Shading a tattoo is an advanced technique that separates the skilled from the unskilled. Shading offers an artist the ability to bring depth into their work and bring an image to life. It is the difference between a two dimensional tattoo and a three dimensional tattoo. An un-shaded tattoo can look old fashioned or unprofessional, while a shaded tattoo will really “pop” and come to life. If you want a reputation as a great tattoo artist you will definitely have to learn to shade.
Where To Learn?
Learning to shade through an apprenticeship is the most common way for an artist to get schooled in the techniques. Within this relationship you can watch repeatedly how it is done and get a chance to experiment with your mentor watching over you. This will prevent you from having to practice on someone without guidance. It is best to learn all you can about shading before beginning your apprenticeship to save time and make it an easier process. There are shading tutorials available online as well as books on shading. This is a good place to start.
Shading can be applied to both color tattoos or black and grey tattoos. Black and grey tattoos are a traditional style of tattoo that some think began in prisons. Because color pigments were not available to create contrast, artists learned to use shading as a way to give depth to their work. This early form of shading consisted of varying degrees of ink being applied, ranging from dark black to light grey. Needle depth and ink consistency were, and still are today, the tools for shading.
Steps To Shading.
Today, shading is done with a tattoo machine and follows these steps: First dip the machine into your black or colored ink. If a lighter shade is needed for a particular section of work, dip the needles into sterile water before applying. A mixture of approximately 50/50 ink and water will generally give you a medium grey color. An artist can choose to mix ink with water or even witch hazel beforehand, to create a grey color.
To create great shading, the needles of the tattoo machine are best applied at an angle – tilted and used like a paint brush.
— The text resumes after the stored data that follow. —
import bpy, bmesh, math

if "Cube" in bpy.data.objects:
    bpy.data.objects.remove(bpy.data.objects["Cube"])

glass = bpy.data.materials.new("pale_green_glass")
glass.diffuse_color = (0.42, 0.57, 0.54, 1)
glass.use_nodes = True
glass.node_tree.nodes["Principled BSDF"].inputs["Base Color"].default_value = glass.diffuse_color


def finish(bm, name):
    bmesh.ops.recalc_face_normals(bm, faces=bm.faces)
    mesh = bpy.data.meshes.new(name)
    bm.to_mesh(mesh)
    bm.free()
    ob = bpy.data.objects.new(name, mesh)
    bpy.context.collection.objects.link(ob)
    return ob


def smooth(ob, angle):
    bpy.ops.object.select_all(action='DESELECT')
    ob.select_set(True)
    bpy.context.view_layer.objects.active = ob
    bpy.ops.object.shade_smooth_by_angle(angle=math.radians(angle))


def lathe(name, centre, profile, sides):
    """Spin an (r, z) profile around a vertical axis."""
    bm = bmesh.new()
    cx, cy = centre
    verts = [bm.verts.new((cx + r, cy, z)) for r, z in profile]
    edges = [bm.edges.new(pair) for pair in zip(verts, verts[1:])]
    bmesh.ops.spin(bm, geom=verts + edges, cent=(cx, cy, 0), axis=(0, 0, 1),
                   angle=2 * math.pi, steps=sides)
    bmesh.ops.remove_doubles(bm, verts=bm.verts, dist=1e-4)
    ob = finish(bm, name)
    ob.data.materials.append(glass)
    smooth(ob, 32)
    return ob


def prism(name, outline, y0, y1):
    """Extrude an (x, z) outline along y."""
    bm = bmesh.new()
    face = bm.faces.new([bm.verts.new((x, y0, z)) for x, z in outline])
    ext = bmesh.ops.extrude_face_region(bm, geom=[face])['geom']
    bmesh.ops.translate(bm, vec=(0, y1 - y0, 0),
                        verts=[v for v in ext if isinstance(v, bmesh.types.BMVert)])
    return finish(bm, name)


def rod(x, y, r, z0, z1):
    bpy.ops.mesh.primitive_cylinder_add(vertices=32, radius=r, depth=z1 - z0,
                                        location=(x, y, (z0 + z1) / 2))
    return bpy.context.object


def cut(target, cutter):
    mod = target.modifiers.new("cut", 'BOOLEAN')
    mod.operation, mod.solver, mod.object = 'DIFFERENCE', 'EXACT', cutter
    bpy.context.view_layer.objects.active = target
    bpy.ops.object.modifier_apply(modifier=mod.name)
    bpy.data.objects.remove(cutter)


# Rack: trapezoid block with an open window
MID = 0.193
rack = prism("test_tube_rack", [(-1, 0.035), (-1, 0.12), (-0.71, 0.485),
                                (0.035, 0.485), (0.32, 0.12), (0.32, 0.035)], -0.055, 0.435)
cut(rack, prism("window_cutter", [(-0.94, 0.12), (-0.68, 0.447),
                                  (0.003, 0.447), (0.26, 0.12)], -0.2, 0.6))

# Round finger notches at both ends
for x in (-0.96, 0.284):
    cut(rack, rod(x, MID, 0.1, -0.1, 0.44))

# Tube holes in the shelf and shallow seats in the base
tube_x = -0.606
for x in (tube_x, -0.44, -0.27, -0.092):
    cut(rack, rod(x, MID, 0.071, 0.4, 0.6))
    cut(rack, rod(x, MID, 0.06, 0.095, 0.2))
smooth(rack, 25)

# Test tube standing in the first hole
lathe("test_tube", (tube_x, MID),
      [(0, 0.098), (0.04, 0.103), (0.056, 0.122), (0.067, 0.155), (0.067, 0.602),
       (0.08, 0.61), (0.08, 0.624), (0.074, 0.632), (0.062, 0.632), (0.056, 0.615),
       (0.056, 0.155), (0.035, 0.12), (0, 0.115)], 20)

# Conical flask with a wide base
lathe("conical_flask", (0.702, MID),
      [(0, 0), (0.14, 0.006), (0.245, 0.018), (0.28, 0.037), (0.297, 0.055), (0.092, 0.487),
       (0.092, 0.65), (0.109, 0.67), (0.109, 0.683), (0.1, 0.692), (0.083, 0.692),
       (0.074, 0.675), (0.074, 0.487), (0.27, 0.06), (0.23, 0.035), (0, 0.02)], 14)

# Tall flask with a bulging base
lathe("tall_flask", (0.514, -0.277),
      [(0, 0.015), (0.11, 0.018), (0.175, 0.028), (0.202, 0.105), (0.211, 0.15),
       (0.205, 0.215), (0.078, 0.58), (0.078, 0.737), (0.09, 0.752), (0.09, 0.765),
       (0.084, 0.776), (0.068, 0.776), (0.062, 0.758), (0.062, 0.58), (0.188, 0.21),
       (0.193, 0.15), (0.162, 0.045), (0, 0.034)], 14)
The slower the movement the darker the shade and in turn, the faster the strokes the lighter the shade. Lotion can be applied to the skin beforehand to assist in getting a nice even glide when shading. Needle depth can be adjusted according to the shade desired as well. The darker areas are injected deeper while the lighter areas require less depth.<.p>